Benefits of Preventive Medicine

Multiple studies have demonstrated that preventive medicine screenings provided by employers offer returns on investment of 3-6 dollars per dollar spent. These savings are realized by:

• Reduced absenteeism
• Increased productivity
• Lower demand for medical services
• Improved employee morale

 

Our Offerings

We provide medical screenings, at your workplace, that are inexpensive, customizable, and most importantly are coupled with long-term follow-up to change behaviors and improve health.
Mobile health screening and intervention can include any or all of the following:

• Screening

o Blood pressure
o Body mass index
o Body composition analysis (percentage of body fat)
o Cholesterol (with instant results)
o Diabetes screening and determination of diabetes risk
o HIV testing
o Depression screening
o Electrocardiogram
o Lung function measurement
o Anemia
o Identification of tobacco, alcohol, and substance use and referral for treatment

• Intervention programs

o Nutritional counseling
o Personalized exercise program development
o Smoking cessation programs
o Primary care follow-up for diabetes, depression, HIV, lung disease, and other chronic conditions
o Follow-up evaluations to track effectiveness of interventions and provide rewards for achieving
goals (lower insurance contributions, etc.)
o Travel medicine consultations for employees who will be working in areas that may require
vaccinations for tropical disease or preventive medication for illnesses like malaria.

 

Why You Should Choose Us to Implement a Preventive Medicine Program

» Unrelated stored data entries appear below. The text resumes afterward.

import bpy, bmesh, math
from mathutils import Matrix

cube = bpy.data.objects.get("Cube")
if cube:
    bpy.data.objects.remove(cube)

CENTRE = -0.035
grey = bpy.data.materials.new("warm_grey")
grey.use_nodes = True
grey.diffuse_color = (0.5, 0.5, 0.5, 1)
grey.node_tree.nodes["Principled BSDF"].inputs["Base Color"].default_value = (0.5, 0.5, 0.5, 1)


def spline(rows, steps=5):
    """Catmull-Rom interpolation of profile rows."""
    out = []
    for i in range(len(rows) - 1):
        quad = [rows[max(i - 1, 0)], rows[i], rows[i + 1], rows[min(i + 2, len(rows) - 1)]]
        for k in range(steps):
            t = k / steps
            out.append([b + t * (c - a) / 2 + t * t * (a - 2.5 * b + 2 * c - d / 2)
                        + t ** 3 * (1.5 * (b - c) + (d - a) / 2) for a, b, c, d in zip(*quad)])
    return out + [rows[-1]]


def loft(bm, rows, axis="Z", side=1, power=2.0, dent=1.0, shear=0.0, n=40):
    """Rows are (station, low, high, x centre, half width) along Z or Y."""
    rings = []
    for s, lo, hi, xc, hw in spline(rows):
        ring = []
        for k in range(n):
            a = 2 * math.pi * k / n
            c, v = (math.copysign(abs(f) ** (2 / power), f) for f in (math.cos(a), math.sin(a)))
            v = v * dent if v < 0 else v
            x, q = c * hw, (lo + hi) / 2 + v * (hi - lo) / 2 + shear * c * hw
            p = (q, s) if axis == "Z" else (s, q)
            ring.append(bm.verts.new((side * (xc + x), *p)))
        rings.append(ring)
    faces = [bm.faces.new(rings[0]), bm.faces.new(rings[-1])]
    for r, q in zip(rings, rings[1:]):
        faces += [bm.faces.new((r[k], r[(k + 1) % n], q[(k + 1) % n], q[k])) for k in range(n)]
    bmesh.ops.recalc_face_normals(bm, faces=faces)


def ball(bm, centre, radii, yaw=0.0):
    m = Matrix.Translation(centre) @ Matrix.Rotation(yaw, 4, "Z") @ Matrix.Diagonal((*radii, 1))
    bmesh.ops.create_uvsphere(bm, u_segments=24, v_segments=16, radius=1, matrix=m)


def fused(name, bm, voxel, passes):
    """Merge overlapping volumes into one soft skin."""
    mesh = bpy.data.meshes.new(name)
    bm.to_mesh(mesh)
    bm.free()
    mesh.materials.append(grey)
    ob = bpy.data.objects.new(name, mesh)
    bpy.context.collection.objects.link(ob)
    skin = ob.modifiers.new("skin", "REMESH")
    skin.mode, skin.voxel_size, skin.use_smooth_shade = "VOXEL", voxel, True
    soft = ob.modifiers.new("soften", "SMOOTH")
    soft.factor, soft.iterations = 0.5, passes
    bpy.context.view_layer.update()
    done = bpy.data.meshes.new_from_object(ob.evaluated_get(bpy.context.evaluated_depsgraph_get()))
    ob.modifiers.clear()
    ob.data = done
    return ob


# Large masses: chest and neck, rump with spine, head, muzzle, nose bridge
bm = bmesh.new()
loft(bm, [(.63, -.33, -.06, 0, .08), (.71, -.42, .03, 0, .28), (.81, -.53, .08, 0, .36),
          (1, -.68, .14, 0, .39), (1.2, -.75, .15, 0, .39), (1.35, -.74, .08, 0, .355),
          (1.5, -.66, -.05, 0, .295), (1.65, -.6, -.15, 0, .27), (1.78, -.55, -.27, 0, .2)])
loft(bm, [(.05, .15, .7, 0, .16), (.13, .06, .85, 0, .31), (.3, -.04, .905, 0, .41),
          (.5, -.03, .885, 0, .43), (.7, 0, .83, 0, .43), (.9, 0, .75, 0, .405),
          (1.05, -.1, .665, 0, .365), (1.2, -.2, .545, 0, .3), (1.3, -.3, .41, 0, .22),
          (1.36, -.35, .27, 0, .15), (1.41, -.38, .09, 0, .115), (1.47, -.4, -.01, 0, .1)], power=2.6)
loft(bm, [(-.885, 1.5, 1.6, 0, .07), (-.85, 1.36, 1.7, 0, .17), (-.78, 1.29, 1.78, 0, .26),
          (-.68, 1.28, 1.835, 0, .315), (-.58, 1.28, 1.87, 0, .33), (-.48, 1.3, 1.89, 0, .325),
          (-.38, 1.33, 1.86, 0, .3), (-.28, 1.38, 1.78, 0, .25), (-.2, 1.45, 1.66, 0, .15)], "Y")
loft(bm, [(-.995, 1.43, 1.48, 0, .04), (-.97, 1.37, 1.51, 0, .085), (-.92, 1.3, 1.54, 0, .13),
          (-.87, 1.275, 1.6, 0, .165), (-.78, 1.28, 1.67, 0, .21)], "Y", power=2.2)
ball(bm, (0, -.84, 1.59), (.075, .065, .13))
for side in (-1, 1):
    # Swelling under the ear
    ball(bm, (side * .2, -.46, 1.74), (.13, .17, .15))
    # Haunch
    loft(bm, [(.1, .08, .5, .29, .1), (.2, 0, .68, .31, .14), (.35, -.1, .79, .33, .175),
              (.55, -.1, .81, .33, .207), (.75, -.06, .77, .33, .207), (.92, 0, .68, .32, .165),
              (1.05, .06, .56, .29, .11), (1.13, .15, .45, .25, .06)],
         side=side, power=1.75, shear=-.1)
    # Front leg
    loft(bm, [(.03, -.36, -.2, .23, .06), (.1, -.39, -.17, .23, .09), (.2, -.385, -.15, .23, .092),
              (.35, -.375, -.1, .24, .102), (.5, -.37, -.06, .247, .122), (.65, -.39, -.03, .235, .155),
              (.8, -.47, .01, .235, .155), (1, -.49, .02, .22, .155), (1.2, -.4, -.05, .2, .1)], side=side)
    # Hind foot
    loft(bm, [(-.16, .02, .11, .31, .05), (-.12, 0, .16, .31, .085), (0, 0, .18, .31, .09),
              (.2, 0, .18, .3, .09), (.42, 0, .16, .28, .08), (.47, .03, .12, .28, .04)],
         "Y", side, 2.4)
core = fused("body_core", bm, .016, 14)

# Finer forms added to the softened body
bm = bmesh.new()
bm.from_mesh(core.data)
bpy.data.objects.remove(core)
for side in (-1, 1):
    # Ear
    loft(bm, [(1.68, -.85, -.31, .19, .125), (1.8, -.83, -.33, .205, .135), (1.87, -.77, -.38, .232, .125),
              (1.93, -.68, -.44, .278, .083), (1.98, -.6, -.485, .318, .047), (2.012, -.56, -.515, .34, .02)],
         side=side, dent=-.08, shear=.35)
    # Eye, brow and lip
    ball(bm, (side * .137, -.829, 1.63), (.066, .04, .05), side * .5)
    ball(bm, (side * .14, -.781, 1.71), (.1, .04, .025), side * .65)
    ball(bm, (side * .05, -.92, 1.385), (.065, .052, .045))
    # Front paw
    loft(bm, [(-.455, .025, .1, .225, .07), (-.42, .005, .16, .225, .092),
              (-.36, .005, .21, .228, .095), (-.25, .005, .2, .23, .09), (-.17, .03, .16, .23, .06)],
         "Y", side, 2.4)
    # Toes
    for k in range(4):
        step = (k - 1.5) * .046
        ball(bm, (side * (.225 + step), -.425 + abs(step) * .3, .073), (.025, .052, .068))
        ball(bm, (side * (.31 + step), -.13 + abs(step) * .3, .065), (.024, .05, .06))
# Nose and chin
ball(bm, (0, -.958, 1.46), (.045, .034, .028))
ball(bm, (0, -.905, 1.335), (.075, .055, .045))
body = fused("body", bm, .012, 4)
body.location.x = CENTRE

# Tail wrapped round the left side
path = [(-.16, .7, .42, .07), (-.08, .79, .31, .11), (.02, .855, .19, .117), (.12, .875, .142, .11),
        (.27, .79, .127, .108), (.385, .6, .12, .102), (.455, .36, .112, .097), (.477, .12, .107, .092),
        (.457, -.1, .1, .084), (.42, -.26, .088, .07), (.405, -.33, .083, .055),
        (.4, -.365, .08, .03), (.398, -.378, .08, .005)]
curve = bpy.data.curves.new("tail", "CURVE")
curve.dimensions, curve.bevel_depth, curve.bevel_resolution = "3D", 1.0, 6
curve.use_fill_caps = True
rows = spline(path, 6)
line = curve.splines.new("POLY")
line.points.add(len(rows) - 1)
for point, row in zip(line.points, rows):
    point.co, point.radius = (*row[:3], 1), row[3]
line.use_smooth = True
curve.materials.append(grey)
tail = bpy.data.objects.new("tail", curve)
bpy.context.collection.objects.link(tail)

Nearly all large companies offer in-house medical services, because they have seen how effective they are, and how much return on investment they provide. Employees typically consider these benefits as among the most valuable they are provided. The cost to establish an in-house program staffed by the appropriate variety of health care professionals is prohibitive to smaller companies.
Dr. Todd McNiff is certified by the American Board of Internal Medicine, is a clinical instructor of medicine at NYU Medical School, and holds a master’s degree in public health from Tulane University. He operates a private practice in lower Manhattan and has extensive experience in providing preventive medicine services and managing chronic disease. The practice is recognized by the World Health Organization as an official yellow fever vaccination site.

 

2013 – 2014 Mobile Employee Influenza Vaccinations

How much would it cost your organization for a key employee to be out sick for a week? How much if 10 of your employees were out for a week? In a severe influenza season, that is the reality.

It is wise to get vaccinated early, because while typically influenza outbreaks don’t occur until December, they have happened as early as October. The CDC estimates that between 3,000 and 49,000 deaths annually are attributable to influenza. Many more are hospitalized and even more people become ill enough to miss work. The benefits of influenza vaccination are so clear that the CDC recommends that everyone over the age of six months receive annual vaccination.
It has been a while since the United States has seen a bad influenza season. The 2009/2010 influenza season hospitalized 42,000 Americans and killed 2,125. The number of people infected and who missed significant days of work was exponentially higher. Rates of influenza in the Southern Hemisphere are typically very predictive of the severity of flu season in the Northern Hemisphere, and this year Australia has been hard hit with influenza.
“Experts are warning that the influenza virus has hit Australia especially hard this season and the worst is yet to come.” – World News Australia
The strains that have been isolated as causing disease are the strains that are in this year’s flu vaccine. While the World Health Organization tries its best to predict which strains of influenza will be active each year, they don’t always get it right. This year, though, it seems like they have. Influenza vaccination is always a good idea, hence the CDC’s recommendation that all people receive it. But this year it seems particularly advisable, both because early indications suggest that it is going to be a bad flu season, and the vaccine strains seem to be on target.